The fact that you “want” to do AA is encouraging, and if that’s the case, then I would challenge whether it is truly “not possible.” I believe if you wanted to go, you could make it happen, and that might be one of the updates you need in your Recovery program at this time in your life.
I know a lot of people who don’t want to go to AA. They have many reasons, from philosophical differences, to conflicting schedules, bad experiences, new responsibilities, etc. And certainly a lot of people actually stay sober without AA, but the fact is if you are an alcoholic/addict seeking Recovery and are not going to 12-step meetings, you actually have to work twice as hard to achieve Recovery. AA provides a fellowship, a social network, accountability, a mentor, a set of guidelines for living your life, a sounding board, a routine, a laugh or two and a constant reminder of what to do and what “not to do”… all for free. Without AA a person has to try replicate as many of these things as possible in their lives, and that's not as easy as it sounds.
The fact that you have not been away from your children in I’m not sure how long implies that your life could use a little balance, some mum time, some wife time, some professional time and some Barbara time. It doesn’t seem as if you are getting enough Barbara time. So now you are tempted to go away from the city you live in for a “girls weekend” with women you used to drink with, In Relapse Prevention Therapy, we would refer to that as a “High Risk Situation” and the first rule in dealing with a HRS is to ask yourself “do I have to go?” You see we treat any person, place or thing that poses a threat to our Recovery, the same way Superman would treat Kryptonite.
By your own admission you are afraid that your alcoholic brain will tell you to "go for it," so it sounds risky. I’m not telling you whether or not you should go, that’s your choice, but I wish you were connected to some women in Recovery who you could go and hang out with. It sounds as if you need a break, but I’m not sure if this is the best way for you to get one, I wish you had healthier and safer options.

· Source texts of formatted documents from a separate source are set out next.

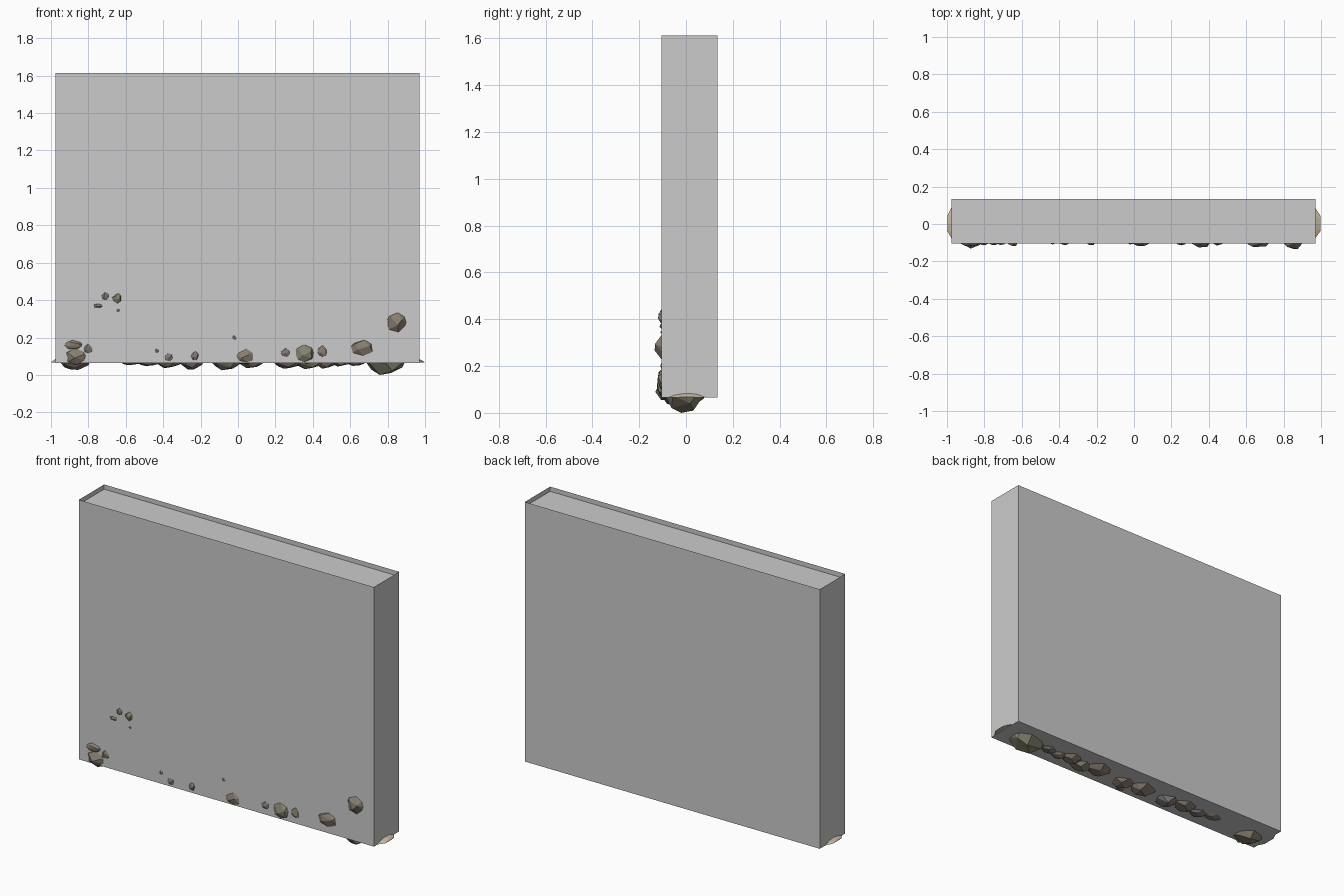
import bpy, bmesh, math, random
from mathutils import Vector

if "Cube" in bpy.data.objects:
    bpy.data.objects.remove(bpy.data.objects["Cube"])

random.seed(7)
X0, X1, Y0, Y1, Z0, Z1 = -0.977, 0.97, -0.105, 0.134, 0.065, 1.613


def material(name, col):
    m = bpy.data.materials.new(name)
    m.diffuse_color = (*col, 1)
    m.use_nodes = True
    m.node_tree.nodes["Principled BSDF"].inputs["Base Color"].default_value = m.diffuse_color
    return m


ROCKS = [material("brown_stone", (0.25, 0.21, 0.165)),
         material("olive_stone", (0.235, 0.225, 0.155)),
         material("violet_stone", (0.22, 0.19, 0.19))]
SAND = material("sand", (0.62, 0.53, 0.40))


def finish(name, bm, mat=None):
    bmesh.ops.recalc_face_normals(bm, faces=bm.faces)
    me = bpy.data.meshes.new(name)
    bm.to_mesh(me)
    bm.free()
    ob = bpy.data.objects.new(name, me)
    bpy.context.collection.objects.link(ob)
    if mat:
        me.materials.append(mat)
    return ob


def stone(name, centre, radii, axis, mat, n=26):
    """Angular pebble: hull of jittered sphere points, touching its full radius along -axis."""
    pts = []
    for i in range(n):
        z = 1 - 2 * (i + 0.5) / n
        a = i * 2.39996 + random.uniform(-0.3, 0.3)
        r = math.sqrt(1 - z * z)
        pts.append(Vector((r * math.cos(a), r * math.sin(a), z)) * random.uniform(0.92, 1.06))
    low = -min(p[axis] for p in pts)
    bm = bmesh.new()
    for p in pts:
        p[axis] /= low
        bm.verts.new([centre[k] + p[k] * radii[k] for k in range(3)])
    bmesh.ops.convex_hull(bm, input=bm.verts)
    bmesh.ops.delete(bm, geom=[v for v in bm.verts if not v.link_faces], context='VERTS')
    bmesh.ops.dissolve_limit(bm, angle_limit=math.radians(12), verts=bm.verts, edges=bm.edges)
    return finish(name, bm, mat)


# Glass tank: thin-walled box, open at the top
bm = bmesh.new()
bmesh.ops.create_cube(bm, size=1)
for v in bm.verts:
    v.co = (X1 if v.co.x > 0 else X0, Y1 if v.co.y > 0 else Y0, Z1 if v.co.z > 0 else Z0)
top = [f for f in bm.faces if f.calc_center_median().z > Z1 - 0.01]
bmesh.ops.delete(bm, geom=top, context='FACES_ONLY')
finish("tank_glass", bm)

# Water surface just below the rim
bm = bmesh.new()
bm.faces.new([bm.verts.new((x, y, Z1 - 0.028)) for x, y in
              ((X0, Y0), (X1, Y0), (X1, Y1), (X0, Y1))])
finish("water_surface", bm)

# Sand bed: low mound whose tips just pass through both ends
bm = bmesh.new()
prof = [(-0.075, 0), (-0.045, 0.6), (0, 1), (0.045, 0.8), (0.085, 0)]
rows = []
for x, w, h in ((-0.998, 0.5, 0.003), (-0.977, 1, 0.018), (-0.7, 1.2, 0.03), (0, 1.2, 0.03),
                (0.7, 1.2, 0.03), (0.97, 1, 0.018), (0.998, 0.5, 0.003)):
    rows.append([bm.verts.new((x, y * w, Z0 + 0.001 + h * k)) for y, k in prof])
for a, b in zip(rows, rows[1:]):
    for i in range(5):
        j = (i + 1) % 5
        bm.faces.new((a[i], b[i], b[j], a[j]))
bm.faces.new(rows[0])
bm.faces.new(rows[-1])
finish("sand_bed", bm, SAND)

# Stones showing through the front: x, z, half width, half height, protrusion, colour
front = [(-0.87, 0.10, .060, .042, .026, 0), (-0.88, 0.16, .048, .025, .012, 0),
         (-0.80, 0.14, .026, .026, .008, 0), (-0.75, 0.37, .033, .011, .008, 1),
         (-0.71, 0.42, .020, .020, .008, 2), (-0.645, 0.41, .027, .025, .014, 1),
         (-0.64, 0.345, .010, .007, .004, 1), (-0.435, 0.13, .012, .013, .004, 2),
         (-0.37, 0.095, .022, .022, .008, 2), (-0.23, 0.10, .020, .024, .008, 2),
         (-0.02, 0.20, .015, .011, .004, 2), (0.04, 0.10, .052, .036, .012, 0),
         (0.255, 0.12, .026, .024, .009, 2), (0.355, 0.115, .055, .046, .020, 1),
         (0.45, 0.125, .028, .032, .010, 0), (0.66, 0.145, .060, .040, .018, 0),
         (0.845, 0.28, .060, .057, .029, 0)]
for i, (x, z, w, h, d, c) in enumerate(front):
    R = 2.5 * d
    stone(f"front_stone_{i + 1}", (x, Y0 + R - d, z), (w * 1.25, R, h * 1.25), 1, ROCKS[c])

# Stones showing through the bottom: x, y, half length, half depth, lowest z, colour
bottom = [(-0.87, -.03, .085, .075, .027, 0), (-0.57, .01, .055, .04, .052, 0),
          (-0.48, -.01, .055, .045, .048, 2), (-0.37, .01, .075, .06, .036, 0),
          (-0.25, -.01, .070, .06, .030, 2), (-0.06, .00, .085, .065, .025, 0),
          (0.07, -.015, .075, .06, .036, 0), (0.27, .01, .080, .065, .033, 0),
          (0.38, -.02, .075, .05, .031, 1), (0.47, .01, .065, .05, .033, 0),
          (0.55, -.01, .050, .04, .045, 0), (0.63, .00, .055, .04, .048, 2),
          (0.79, -.01, .110, .085, .0, 1)]
for i, (x, y, w, h, zl, c) in enumerate(bottom):
    d = Z0 - zl
    R = 2.0 * d
    stone(f"bottom_stone_{i + 1}", (x, y, zl + R), (w * 1.15, h * 1.15, R), 2, ROCKS[c])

If you decide to take such a gamble with your Recovery, and I only say this based on the thoughts you are having about going, I think you need a real solid Relapse Prevention Plan, i.e. have your own transportation, call someone everyday and check in, have a drink in your hand at all times, (Coke, soda water, etc). Have a person there that you can tell if things get uncomfortable for you; have your own living area so you can get away from the drinking if you need to, etc.
Don’t underestimate the seriousness of this situation. By your own admission you believe if you drink again it could kill you. So again I challenge you to consider the stakes as you weigh the pros and cons of putting yourself in such a situation, and ask yourself is there a better, safer way for you to have a good time. In the first sentence of your email you describe yourself as a “Recovering” alcoholic, so now is the time to use your Recovery tools.
Finally if your OCD is kicking in and your are obsessing about this… pay attention to your intuition. Listen to that voice inside - it might save your life. I wish you all the best and I would love to hear what you decide to do.
Roland Williams, MA, is an internationally recognized addiction interventionist, author, educator, trainer, counselor and consultant. He heads www.rolandwilliamsconsulting.com and has provided treatment and program development consultation to major institutions around the world. A popular keynote speaker, he authoredRelapse Prevention Counseling for African Americans, Relapse Warning Signs for African Americans (with Terence T. Gorski), and the Relapse Prevention Workbook for African Americans. Full Bio.